Chief among these is the lack of citations. That is disconcerting, especially to someone in an academic setting where proper attribution is always emphasized. Science reporters are quite uneven in how they cite things: some simply omit any mention of where the research they describe is going to be published (or has been published), some state the journal name and leave it at that, and only in a few cases is a full citation (or in this article: a link to a PubMed record) given. Here, however, note that the PubMed link is to an earlier paper on a related topic, but not about the issue being directly reported. The article says that the scientific report is published in Biology Letters, but a quick search in the journal's website turned up no hits. Hence I can only conclude that it's yet to be published, and the reporter was privy to a prepublication preview.
Unfortunately, this affects blogging, too. I'm happy to highlight interesting papers and newspaper reports on biology, but without having seen the original paper, if new research is being presented, it is hard to assess the quality and reliability of the work, and whether it really is worth being blogged about.
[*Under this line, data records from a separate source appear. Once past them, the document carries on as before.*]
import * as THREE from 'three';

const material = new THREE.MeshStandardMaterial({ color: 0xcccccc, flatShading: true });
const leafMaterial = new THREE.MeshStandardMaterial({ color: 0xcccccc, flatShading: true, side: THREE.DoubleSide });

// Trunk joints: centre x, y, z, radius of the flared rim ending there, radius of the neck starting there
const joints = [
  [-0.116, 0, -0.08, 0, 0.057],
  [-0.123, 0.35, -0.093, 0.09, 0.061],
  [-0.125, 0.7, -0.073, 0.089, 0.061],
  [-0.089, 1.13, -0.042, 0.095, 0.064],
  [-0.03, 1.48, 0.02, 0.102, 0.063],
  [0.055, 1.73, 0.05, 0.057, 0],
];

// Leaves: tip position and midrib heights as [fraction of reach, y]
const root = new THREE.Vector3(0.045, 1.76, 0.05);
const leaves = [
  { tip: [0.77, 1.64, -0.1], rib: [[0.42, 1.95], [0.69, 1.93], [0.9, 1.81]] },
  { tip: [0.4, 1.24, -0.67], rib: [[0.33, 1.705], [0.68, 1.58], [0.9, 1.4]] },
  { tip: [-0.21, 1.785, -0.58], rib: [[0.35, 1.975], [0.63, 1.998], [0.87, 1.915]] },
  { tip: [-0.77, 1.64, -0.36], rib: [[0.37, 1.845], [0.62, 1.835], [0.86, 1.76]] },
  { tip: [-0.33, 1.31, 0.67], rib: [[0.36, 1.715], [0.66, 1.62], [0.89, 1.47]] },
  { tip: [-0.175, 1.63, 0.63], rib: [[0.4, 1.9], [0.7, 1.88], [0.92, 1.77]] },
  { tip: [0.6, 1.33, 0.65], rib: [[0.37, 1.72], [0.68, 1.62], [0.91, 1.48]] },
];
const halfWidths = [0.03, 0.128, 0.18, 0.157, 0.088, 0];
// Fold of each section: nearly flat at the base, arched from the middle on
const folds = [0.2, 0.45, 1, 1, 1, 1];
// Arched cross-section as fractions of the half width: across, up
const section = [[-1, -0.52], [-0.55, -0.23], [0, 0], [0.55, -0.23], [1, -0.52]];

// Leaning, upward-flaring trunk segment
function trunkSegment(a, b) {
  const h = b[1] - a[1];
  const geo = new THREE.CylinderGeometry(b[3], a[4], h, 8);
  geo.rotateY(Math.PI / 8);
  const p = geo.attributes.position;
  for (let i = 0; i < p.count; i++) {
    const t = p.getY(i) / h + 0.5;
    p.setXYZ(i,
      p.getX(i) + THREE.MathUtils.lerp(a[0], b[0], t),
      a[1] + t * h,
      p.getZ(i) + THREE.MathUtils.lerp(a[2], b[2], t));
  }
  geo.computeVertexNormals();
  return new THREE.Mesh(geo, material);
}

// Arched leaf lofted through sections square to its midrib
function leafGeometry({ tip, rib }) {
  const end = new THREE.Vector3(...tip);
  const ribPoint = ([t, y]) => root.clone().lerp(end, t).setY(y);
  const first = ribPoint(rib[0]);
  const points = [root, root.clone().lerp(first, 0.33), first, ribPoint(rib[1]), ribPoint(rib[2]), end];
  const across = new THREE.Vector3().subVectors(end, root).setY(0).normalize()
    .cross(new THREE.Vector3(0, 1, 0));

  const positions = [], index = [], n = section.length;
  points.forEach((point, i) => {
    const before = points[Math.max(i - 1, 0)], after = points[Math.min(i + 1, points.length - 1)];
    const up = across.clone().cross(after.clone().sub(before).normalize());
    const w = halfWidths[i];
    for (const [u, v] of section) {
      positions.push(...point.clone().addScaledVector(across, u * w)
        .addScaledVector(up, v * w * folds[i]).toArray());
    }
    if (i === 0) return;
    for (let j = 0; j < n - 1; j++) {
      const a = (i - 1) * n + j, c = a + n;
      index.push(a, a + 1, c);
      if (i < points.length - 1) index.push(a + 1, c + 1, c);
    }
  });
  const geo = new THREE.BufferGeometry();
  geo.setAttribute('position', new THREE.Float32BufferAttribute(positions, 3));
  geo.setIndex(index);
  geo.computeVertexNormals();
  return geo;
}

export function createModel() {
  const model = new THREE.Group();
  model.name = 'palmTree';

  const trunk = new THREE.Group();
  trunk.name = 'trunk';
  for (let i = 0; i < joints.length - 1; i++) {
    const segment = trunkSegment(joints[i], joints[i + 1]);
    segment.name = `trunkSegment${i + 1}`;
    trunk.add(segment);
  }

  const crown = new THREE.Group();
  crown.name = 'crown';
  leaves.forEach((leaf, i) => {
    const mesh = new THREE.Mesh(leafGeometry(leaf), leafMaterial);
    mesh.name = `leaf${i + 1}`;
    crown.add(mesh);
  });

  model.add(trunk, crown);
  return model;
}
Worse yet, the reporter may have distorted the actual conclusions, or misrepresented the facts, ... the list goes on.
So the next time you see a newspaper article reporting new research, do keep an eye out - drop a comment here if you see something noteworthy that shows how caution is necessary.